What the task asks:
Please find the lines in the following records that hold "translate", and copy them.

Recorded information:
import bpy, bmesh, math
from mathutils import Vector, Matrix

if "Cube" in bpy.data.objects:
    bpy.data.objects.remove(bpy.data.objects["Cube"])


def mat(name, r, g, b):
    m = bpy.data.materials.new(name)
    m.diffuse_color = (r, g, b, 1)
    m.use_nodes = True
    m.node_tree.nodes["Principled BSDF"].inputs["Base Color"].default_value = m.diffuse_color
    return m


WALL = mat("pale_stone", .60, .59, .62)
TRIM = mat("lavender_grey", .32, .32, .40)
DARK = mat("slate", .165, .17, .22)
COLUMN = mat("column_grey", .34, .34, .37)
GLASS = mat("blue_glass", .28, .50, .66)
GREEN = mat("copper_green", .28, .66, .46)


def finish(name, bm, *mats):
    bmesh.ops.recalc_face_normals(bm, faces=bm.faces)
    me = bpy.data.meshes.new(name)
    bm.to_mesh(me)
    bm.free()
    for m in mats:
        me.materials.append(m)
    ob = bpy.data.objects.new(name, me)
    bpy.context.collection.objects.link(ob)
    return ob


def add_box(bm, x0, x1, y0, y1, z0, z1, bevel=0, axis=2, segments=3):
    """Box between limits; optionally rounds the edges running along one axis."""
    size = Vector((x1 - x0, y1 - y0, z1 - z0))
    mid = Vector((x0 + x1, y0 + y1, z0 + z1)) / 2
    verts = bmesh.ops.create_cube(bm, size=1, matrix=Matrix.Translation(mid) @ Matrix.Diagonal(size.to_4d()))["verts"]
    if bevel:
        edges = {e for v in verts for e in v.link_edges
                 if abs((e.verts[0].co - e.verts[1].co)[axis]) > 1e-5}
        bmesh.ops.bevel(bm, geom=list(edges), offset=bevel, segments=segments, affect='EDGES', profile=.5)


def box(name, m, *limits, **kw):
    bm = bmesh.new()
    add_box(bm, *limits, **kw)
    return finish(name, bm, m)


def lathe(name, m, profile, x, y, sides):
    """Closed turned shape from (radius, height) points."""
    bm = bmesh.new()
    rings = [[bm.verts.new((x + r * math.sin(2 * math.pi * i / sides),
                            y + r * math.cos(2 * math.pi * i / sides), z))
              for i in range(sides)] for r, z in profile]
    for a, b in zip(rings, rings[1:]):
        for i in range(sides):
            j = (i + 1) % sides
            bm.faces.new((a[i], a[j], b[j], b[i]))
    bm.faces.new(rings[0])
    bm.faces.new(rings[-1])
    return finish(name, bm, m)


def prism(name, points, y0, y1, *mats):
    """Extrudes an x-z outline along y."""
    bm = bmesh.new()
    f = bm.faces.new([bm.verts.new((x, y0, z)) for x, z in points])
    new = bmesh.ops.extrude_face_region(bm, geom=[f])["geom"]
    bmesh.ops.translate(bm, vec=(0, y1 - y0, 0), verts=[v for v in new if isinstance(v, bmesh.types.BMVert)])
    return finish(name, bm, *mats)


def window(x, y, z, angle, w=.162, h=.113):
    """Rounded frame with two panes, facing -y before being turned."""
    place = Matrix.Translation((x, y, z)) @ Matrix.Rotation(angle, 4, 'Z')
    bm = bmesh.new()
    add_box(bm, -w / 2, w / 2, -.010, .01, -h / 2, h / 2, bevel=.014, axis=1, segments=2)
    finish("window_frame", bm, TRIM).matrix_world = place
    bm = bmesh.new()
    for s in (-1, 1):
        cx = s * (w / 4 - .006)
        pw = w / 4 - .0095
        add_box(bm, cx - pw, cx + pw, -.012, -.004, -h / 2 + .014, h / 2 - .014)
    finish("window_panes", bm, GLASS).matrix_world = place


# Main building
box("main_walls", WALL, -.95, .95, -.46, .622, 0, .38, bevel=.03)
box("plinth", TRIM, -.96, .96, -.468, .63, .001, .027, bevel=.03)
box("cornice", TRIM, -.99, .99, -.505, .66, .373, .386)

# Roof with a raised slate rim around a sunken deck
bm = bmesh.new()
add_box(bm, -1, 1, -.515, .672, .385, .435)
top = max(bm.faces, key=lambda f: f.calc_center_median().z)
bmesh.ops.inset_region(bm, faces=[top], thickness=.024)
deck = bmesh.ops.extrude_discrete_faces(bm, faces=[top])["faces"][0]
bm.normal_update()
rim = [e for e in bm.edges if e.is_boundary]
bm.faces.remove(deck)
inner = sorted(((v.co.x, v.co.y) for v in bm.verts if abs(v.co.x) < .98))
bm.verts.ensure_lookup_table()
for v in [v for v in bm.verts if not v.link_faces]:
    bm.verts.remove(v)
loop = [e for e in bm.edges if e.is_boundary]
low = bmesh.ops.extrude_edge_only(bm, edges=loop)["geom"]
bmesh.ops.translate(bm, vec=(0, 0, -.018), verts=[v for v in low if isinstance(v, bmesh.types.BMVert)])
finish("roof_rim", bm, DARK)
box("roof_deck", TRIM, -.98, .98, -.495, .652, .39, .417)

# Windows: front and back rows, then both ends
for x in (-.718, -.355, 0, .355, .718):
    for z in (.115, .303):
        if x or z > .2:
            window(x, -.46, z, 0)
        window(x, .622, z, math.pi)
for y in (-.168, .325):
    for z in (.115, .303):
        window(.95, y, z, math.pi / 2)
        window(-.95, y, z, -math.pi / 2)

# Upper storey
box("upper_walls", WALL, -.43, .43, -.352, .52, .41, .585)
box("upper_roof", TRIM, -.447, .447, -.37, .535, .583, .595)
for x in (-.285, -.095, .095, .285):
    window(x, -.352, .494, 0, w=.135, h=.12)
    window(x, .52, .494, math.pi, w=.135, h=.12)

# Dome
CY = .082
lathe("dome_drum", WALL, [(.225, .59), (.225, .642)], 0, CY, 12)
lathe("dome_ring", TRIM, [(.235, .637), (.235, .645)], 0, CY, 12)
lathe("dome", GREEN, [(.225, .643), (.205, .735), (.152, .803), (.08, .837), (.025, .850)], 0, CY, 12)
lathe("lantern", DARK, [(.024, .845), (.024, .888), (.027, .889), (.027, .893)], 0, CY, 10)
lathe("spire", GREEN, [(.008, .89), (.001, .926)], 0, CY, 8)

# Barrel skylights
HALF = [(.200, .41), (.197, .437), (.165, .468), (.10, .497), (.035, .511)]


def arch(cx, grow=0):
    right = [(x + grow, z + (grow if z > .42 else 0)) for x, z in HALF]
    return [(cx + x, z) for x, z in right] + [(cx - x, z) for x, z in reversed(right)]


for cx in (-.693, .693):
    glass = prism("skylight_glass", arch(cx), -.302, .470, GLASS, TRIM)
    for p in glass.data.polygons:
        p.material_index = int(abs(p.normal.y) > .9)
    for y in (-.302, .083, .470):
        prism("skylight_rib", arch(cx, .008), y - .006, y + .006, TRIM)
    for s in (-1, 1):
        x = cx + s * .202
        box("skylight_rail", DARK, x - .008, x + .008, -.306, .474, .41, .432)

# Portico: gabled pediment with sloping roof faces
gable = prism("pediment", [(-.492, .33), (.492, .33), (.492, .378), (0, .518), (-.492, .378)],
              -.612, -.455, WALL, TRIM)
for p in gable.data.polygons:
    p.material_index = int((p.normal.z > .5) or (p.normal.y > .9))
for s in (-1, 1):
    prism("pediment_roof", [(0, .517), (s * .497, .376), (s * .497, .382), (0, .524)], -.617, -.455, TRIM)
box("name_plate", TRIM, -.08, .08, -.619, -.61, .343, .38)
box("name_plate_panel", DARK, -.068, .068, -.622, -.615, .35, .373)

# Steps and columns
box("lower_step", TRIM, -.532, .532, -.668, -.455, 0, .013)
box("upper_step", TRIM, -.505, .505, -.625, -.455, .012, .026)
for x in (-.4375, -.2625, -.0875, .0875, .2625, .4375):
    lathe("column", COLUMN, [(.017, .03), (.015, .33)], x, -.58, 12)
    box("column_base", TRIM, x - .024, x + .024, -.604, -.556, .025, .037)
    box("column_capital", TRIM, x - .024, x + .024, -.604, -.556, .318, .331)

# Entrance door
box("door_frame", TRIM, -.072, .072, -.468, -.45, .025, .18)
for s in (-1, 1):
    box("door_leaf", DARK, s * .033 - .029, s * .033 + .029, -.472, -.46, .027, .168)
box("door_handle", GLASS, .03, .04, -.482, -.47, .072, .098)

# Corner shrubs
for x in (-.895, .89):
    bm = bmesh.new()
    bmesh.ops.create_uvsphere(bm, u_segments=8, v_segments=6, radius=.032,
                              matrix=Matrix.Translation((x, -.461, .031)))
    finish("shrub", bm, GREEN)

Solved problem:
    bmesh.ops.translate(bm, vec=(0, y1 - y0, 0), verts=[v for v in new if isinstance(v, bmesh.types.BMVert)])
bmesh.ops.translate(bm, vec=(0, 0, -.018), verts=[v for v in low if isinstance(v, bmesh.types.BMVert)])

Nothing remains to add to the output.